_Your goal_
Whichever lines include the word "body", copy them as they appear in the data.
── Records supplied ──
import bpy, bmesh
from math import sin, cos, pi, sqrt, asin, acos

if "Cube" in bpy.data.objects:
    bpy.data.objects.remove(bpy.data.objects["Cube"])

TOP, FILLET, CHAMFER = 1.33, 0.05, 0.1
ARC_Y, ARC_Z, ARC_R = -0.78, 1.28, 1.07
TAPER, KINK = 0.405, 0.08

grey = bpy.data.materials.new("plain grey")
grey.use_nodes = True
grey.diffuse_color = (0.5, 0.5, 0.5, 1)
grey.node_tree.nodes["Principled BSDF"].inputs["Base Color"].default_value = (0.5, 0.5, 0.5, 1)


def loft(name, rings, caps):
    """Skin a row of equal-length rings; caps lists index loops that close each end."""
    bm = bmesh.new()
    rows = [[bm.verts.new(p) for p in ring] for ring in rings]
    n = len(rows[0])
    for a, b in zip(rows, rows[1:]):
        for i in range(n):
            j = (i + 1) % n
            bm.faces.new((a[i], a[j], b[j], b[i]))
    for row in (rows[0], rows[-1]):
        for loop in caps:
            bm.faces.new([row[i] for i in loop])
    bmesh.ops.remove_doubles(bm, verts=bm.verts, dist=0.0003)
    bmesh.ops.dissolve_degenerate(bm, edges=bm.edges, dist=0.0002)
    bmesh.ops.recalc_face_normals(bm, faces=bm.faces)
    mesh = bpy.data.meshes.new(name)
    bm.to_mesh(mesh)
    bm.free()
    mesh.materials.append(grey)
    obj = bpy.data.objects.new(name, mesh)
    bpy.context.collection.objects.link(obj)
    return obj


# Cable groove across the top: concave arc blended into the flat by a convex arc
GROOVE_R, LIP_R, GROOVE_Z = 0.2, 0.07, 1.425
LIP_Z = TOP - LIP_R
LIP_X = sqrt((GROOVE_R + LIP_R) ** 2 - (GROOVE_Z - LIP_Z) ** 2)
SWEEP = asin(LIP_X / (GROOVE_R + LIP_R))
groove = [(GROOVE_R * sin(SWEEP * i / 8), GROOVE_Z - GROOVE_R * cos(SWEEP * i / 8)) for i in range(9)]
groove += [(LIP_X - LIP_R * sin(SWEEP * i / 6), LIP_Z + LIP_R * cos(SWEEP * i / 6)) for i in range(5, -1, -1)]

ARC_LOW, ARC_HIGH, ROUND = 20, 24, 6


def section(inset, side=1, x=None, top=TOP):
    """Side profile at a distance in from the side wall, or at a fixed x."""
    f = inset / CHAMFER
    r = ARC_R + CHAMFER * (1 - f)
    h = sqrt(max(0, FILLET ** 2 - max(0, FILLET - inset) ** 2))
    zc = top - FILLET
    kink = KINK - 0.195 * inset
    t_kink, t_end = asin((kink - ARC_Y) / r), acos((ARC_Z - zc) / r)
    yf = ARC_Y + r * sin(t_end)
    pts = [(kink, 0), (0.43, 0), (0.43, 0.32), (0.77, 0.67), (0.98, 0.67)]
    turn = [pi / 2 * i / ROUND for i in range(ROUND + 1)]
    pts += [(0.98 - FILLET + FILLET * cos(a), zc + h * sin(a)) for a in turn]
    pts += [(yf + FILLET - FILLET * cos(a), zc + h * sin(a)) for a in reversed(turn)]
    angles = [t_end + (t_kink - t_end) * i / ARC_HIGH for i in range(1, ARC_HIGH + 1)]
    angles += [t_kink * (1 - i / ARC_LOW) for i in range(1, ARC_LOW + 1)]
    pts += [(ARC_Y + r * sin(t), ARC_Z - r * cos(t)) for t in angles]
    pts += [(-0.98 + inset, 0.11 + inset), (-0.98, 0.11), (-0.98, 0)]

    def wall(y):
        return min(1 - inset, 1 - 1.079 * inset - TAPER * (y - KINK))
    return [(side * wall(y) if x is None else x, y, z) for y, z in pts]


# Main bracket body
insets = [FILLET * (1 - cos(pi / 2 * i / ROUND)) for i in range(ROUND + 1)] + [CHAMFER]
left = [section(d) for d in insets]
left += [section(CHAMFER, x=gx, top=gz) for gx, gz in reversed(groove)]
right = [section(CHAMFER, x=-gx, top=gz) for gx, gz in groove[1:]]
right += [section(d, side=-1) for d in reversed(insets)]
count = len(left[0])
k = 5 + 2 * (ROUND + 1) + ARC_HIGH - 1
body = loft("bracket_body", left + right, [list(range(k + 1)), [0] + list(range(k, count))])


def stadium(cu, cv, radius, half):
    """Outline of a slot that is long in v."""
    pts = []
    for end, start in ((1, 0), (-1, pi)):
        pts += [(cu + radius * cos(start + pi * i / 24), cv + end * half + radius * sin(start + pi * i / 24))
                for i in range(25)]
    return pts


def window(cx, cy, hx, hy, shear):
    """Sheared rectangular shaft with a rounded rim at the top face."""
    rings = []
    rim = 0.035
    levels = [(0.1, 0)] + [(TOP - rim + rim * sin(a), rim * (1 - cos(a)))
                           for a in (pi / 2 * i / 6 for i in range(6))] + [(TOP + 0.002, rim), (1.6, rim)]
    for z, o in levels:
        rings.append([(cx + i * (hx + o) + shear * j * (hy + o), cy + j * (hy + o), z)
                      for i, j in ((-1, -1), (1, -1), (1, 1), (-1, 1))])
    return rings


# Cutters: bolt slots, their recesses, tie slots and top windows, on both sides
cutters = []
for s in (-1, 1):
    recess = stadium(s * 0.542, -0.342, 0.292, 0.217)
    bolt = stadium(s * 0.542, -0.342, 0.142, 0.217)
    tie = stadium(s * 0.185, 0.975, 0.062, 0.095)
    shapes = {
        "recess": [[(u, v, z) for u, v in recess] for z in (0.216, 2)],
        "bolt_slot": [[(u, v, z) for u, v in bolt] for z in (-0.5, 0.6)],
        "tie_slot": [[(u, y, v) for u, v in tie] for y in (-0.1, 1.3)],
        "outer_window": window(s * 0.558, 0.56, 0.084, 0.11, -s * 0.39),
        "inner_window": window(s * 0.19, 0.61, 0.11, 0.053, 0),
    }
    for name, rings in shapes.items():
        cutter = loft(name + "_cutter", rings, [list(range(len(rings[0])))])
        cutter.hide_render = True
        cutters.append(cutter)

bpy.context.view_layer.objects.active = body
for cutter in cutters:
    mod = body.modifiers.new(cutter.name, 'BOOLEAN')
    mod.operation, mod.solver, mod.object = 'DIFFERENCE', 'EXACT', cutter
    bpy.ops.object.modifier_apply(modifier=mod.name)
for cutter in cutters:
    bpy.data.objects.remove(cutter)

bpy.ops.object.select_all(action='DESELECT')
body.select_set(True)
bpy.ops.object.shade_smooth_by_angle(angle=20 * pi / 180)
───
_Answer section_
# Main bracket body
body = loft("bracket_body", left + right, [list(range(k + 1)), [0] + list(range(k, count))])
bpy.context.view_layer.objects.active = body
    mod = body.modifiers.new(cutter.name, 'BOOLEAN')
body.select_set(True)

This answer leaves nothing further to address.